++++ MATERIAL SHOWN

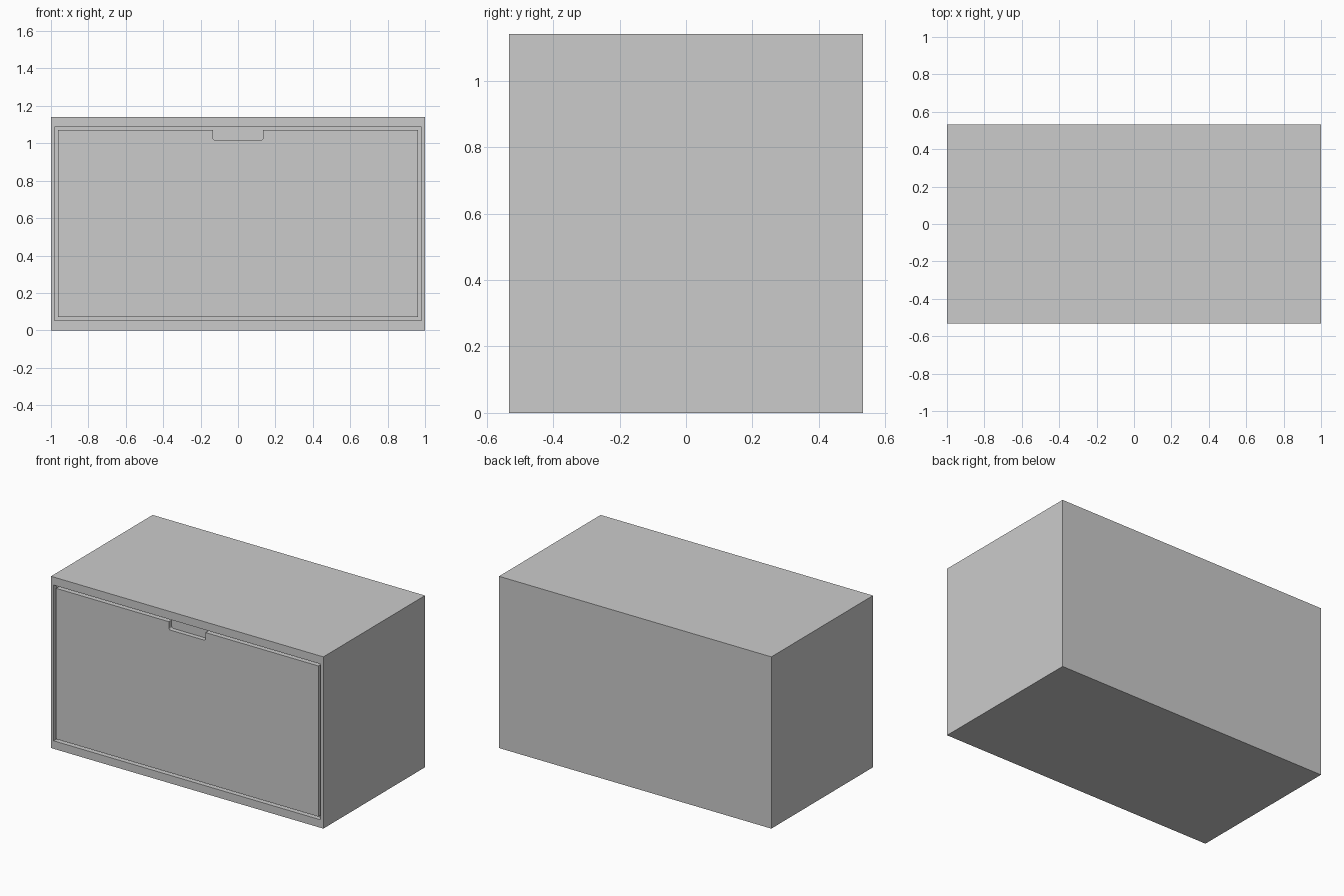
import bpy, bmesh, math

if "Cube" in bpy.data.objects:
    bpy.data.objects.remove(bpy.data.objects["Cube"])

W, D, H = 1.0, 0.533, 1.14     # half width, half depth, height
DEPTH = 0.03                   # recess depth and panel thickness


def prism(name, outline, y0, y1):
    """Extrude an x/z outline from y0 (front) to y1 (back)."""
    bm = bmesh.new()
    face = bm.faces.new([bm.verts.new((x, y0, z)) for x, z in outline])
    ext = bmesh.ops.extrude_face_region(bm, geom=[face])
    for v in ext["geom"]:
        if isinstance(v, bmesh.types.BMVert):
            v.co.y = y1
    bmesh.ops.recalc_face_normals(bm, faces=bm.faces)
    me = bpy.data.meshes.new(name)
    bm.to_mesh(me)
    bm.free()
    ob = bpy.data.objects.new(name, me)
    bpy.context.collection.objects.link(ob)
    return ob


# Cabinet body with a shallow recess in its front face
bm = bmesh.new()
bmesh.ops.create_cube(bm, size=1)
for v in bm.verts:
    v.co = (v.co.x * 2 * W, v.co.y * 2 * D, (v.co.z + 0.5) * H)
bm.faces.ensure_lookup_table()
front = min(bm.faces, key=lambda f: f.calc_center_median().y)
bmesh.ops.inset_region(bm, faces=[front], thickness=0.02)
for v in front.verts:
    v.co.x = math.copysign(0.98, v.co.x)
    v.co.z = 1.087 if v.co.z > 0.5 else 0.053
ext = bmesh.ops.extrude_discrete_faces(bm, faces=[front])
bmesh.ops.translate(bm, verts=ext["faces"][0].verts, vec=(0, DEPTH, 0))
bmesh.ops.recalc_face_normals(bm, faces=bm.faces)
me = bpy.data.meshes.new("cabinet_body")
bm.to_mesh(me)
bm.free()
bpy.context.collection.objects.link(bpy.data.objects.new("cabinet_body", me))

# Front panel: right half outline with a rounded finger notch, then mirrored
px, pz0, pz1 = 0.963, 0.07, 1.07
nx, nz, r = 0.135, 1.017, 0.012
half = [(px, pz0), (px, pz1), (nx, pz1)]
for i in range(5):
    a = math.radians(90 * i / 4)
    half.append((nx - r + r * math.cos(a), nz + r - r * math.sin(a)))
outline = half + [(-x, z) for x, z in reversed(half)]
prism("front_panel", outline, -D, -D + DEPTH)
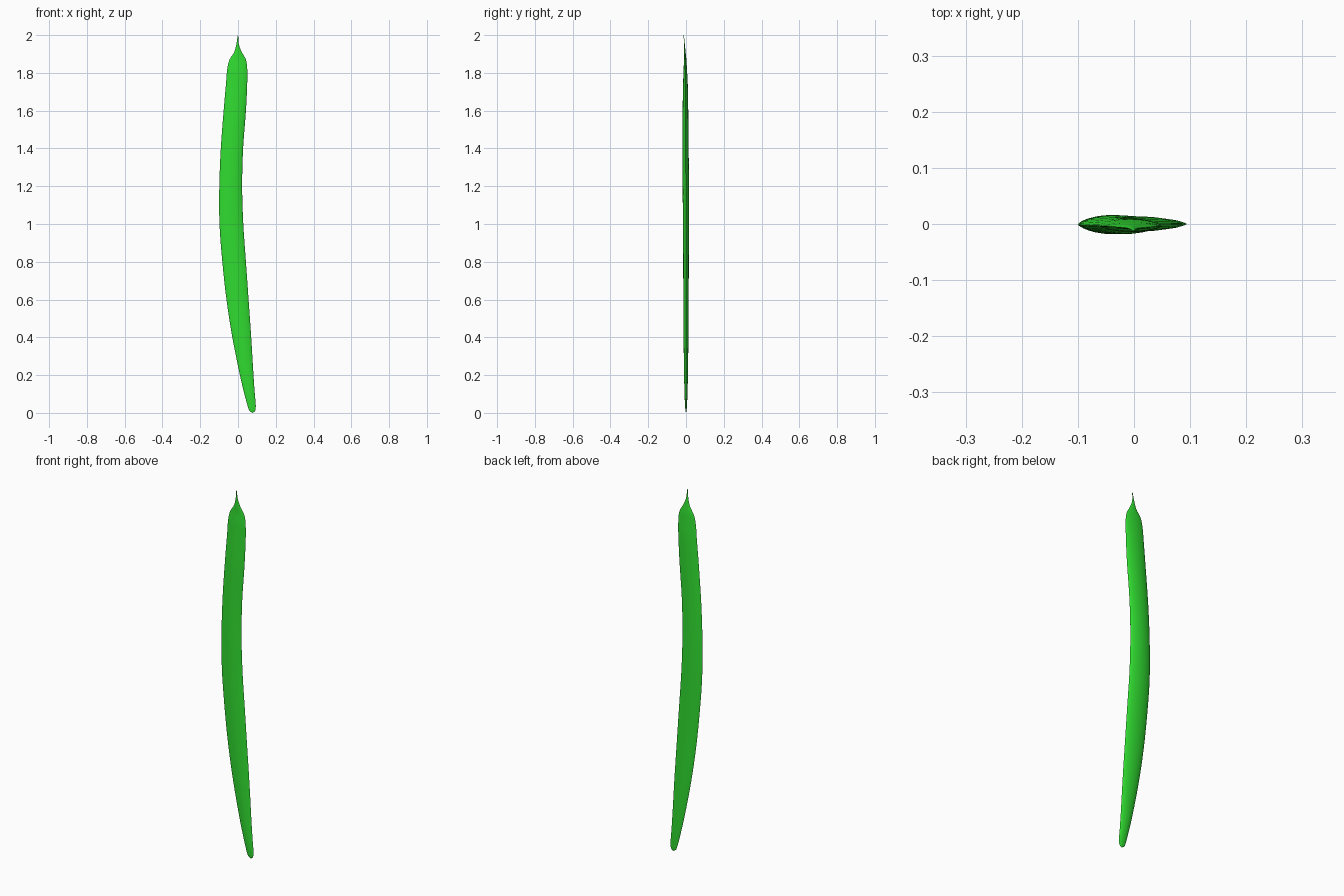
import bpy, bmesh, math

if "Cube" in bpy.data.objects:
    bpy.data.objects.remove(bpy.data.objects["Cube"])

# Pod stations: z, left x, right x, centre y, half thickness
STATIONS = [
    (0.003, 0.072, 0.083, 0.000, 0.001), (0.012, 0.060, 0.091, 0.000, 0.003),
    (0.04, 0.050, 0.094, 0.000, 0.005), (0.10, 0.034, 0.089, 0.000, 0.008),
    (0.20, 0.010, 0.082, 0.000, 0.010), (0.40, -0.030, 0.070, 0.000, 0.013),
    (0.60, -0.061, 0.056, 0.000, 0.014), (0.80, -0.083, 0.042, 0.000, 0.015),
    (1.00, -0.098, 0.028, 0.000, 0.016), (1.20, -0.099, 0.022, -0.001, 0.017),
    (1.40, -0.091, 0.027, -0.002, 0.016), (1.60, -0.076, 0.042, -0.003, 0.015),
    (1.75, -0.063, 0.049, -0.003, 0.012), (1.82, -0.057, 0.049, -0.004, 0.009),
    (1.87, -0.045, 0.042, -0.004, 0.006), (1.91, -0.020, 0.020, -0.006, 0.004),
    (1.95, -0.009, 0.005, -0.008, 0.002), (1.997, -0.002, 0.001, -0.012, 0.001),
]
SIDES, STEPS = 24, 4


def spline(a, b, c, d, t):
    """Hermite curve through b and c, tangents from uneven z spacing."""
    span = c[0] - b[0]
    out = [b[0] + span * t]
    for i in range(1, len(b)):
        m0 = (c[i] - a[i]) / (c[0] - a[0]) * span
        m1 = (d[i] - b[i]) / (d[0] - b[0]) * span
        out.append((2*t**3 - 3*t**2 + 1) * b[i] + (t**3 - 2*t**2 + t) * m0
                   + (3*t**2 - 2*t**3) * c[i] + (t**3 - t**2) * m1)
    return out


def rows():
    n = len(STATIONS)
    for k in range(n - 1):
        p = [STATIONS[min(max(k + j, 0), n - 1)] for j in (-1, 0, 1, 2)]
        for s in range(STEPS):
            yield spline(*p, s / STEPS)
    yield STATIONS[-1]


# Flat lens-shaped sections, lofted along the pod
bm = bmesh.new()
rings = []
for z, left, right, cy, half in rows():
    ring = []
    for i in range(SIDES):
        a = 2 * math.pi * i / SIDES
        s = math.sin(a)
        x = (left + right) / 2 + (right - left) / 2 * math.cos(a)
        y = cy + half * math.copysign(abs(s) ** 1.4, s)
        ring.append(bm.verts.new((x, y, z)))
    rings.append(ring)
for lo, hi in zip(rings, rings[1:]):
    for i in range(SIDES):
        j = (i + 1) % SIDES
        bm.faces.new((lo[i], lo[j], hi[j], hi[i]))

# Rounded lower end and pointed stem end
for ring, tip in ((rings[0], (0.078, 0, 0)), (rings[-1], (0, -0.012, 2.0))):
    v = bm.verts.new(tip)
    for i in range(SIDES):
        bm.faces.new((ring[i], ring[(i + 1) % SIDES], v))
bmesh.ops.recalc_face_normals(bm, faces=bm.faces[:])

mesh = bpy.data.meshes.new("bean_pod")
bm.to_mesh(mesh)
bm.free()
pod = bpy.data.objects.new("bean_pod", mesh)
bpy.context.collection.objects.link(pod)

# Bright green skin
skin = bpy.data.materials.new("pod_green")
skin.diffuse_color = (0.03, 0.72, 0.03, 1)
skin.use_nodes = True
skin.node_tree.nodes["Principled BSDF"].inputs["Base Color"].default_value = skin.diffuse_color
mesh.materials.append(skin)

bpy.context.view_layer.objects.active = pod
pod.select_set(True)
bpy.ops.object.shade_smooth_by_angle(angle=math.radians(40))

++++++++

→ **DESCRIPTION OF THE TASK**:
Using the material above, work out how many lines hold the word "skin". Reply with that number alone.

→ **TASK OUTPUT**:
6